There are certain things art-comics creators are generally expected to do: Find a tone and stick to it, concentrate their efforts on one major work every few years, stay away from the trappings of genre fiction unless they're putting them in ironic quotation marks.
Gilbert Hernandez, blessedly, has no interest in those sorts of expectations. In the early '80s, when he and his brothers were Southern California punks, they launched the long-running comic book "Love and Rockets" — a series that initially seemed extraordinary for not being genre fiction at least as much as it did for the startling originality of Los Bros Hernandez's visual and narrative styles.
These days, Hernandez is more prolific than ever: In 2013 alone, he's published four stand-alone graphic novels, and like a lot of his work in the last few years, they seem designed to smash the walls of his reputation.
Hernandez made that reputation with his Palomar stories, the first of which appeared in the third "Love and Rockets" in 1983. Set in a tiny, fictional Central American town, they were elegant and relaxed in their pacing; they focused on the psychological entanglements of ordinary life, with occasional, subtle fantasy elements. (In other words, they shared a lot of values with contemporary literary prose fiction.) But Hernandez has also always had a taste for the raw, experimental and ultra-lowbrow, which made the popularity of Palomar something of a trap. By the time "Love and Rockets" concluded its initial run in 1996, Hernandez had more or less washed his hands of the setting.

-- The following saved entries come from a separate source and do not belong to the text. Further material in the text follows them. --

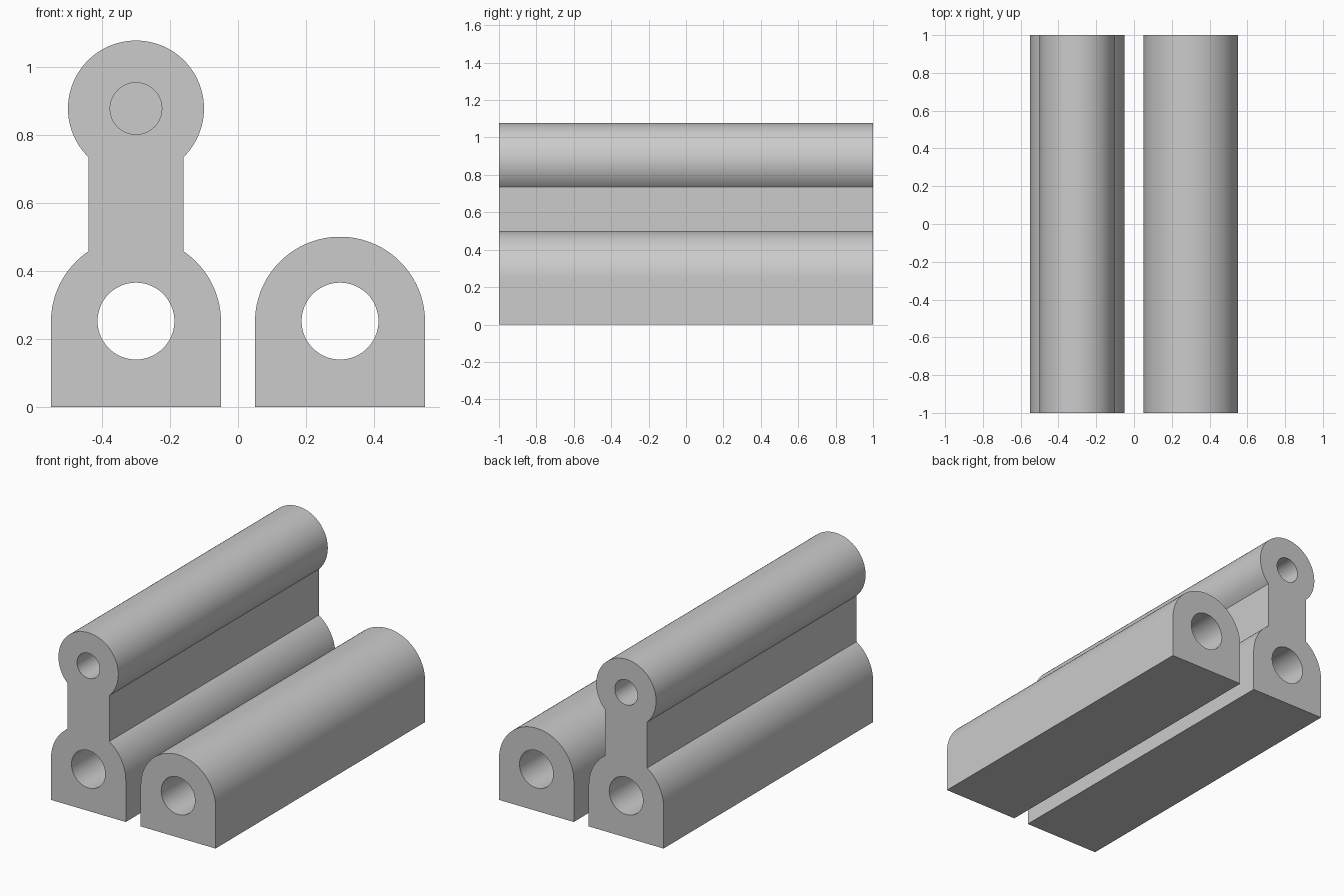
import bpy, bmesh
from math import acos, cos, sin, pi, radians

cube = bpy.data.objects.get("Cube")
if cube:
    bpy.data.objects.remove(cube, do_unlink=True)

HALF_LENGTH = 1.0
BODY_R, BODY_Z, BORE_R = 0.25, 0.25, 0.113
HEAD_R, HEAD_Z, HEAD_BORE_R = 0.2, 0.877, 0.076
NECK = 0.14          # half width of the web
BLIND_DEPTH = 0.5

grey = bpy.data.materials.new("plain_grey")
grey.use_nodes = True
grey.diffuse_color = (0.6, 0.6, 0.6, 1)
grey.node_tree.nodes["Principled BSDF"].inputs["Base Color"].default_value = (0.6, 0.6, 0.6, 1)


def arc(z, r, start, end, steps):
    return [(r * cos(start + (end - start) * i / steps),
             z + r * sin(start + (end - start) * i / steps)) for i in range(steps + 1)]


def extrude_profile(name, points, x):
    """Extrude an x-z outline along the full length."""
    bm = bmesh.new()
    face = bm.faces.new([bm.verts.new((x + px, -HALF_LENGTH, pz)) for px, pz in points])
    ext = bmesh.ops.extrude_face_region(bm, geom=[face])
    verts = [v for v in ext["geom"] if isinstance(v, bmesh.types.BMVert)]
    bmesh.ops.translate(bm, verts=verts, vec=(0, 2 * HALF_LENGTH, 0))
    bmesh.ops.recalc_face_normals(bm, faces=bm.faces)
    mesh = bpy.data.meshes.new(name)
    bm.to_mesh(mesh)
    bm.free()
    mesh.materials.append(grey)
    obj = bpy.data.objects.new(name, mesh)
    bpy.context.collection.objects.link(obj)
    return obj


def drill(obj, x, y, z, radius, length):
    """Cut a round bore along y, then discard the cutter."""
    bpy.ops.mesh.primitive_cylinder_add(vertices=64, radius=radius, depth=length,
                                        location=(x, y, z), rotation=(pi / 2, 0, 0))
    cutter = bpy.context.object
    cutter.hide_render = True
    cutter.data.materials.append(grey)
    mod = obj.modifiers.new("bore", "BOOLEAN")
    mod.operation, mod.solver, mod.object = "DIFFERENCE", "EXACT", cutter
    bpy.ops.object.select_all(action="DESELECT")
    bpy.context.view_layer.objects.active = obj
    obj.select_set(True)
    bpy.ops.object.modifier_apply(modifier=mod.name)
    bpy.data.objects.remove(cutter, do_unlink=True)


# Outlines: flat-bottomed arch, and arch with web and round head
base = [(-BODY_R, 0), (BODY_R, 0)]
arch = base + arc(BODY_Z, BODY_R, 0, pi, 64)
low, high = acos(NECK / BODY_R), acos(NECK / HEAD_R)
keyhole = (base + arc(BODY_Z, BODY_R, 0, low, 20)
           + arc(HEAD_Z, HEAD_R, -high, pi + high, 80)
           + arc(BODY_Z, BODY_R, pi - low, pi, 20))

plain_rail = extrude_profile("plain_rail", arch, 0.3)
headed_rail = extrude_profile("headed_rail", keyhole, -0.3)

# Through bores in both bodies
for rail, x in ((plain_rail, 0.3), (headed_rail, -0.3)):
    drill(rail, x, 0, BODY_Z + 0.002, BORE_R, 3)

# Blind bores in each end of the head
for side in (-1, 1):
    drill(headed_rail, -0.3, side * HALF_LENGTH, HEAD_Z, HEAD_BORE_R, 2 * BLIND_DEPTH)

for rail in (plain_rail, headed_rail):
    bpy.ops.object.select_all(action="DESELECT")
    bpy.context.view_layer.objects.active = rail
    rail.select_set(True)
    bpy.ops.object.shade_smooth_by_angle(angle=radians(30))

Still, he continued to spin out stories about some of Palomar's residents and their families, especially the tormented hell-raiser Luba and her actress-psychiatrist half-sister, Fritz. In 2006 and '07, Hernandez wrote and drew a gorgeous but incredibly odd miniseries called New Tales of Old Palomar, collected this year as The Children of Palomar. It presents itself at first as a lighthearted flashback in the mode of the earliest Palomar tales, in which we get to see all of the old characters as their happy young selves again. Then things get weird, in distinctly un-Palomar-ish ways. Spacesuit-wearing alien scientists kidnap a couple of cast members and tear out one of Sheriff Chelo's eyes; Tonantzin the slug vendor is haunted by a spectral "blooter baby"; there are fistfights and explosions. It's as if Hernandez is trying to crack the tone of the series he created to break Palomar's hold over him.
In the last few years, Hernandez has been unleashing the neon-bright, vulgar side of his work more often (see, for instance, last year's zombie splatterfest Fatima: The Blood Spinners). This spring, though, saw one of his sweetest and gentlest books, Marble Season. Billed as "semiautobiographical" — the particulars of Hernandez's stand-in, "Huey," don't quite match his own — it's a nearly plotless but vivid evocation of being a kid in the mid-1960s, trying to figure out how to play, how to pretend, how to deal with other kids. It takes a few stylistic cues from another comic occupied solely by children, Peanuts: identically sized panels, a particular range of distance from its characters, evoking the "outdoors" where most of the story happens with little scratches of clouds at the tops of panels.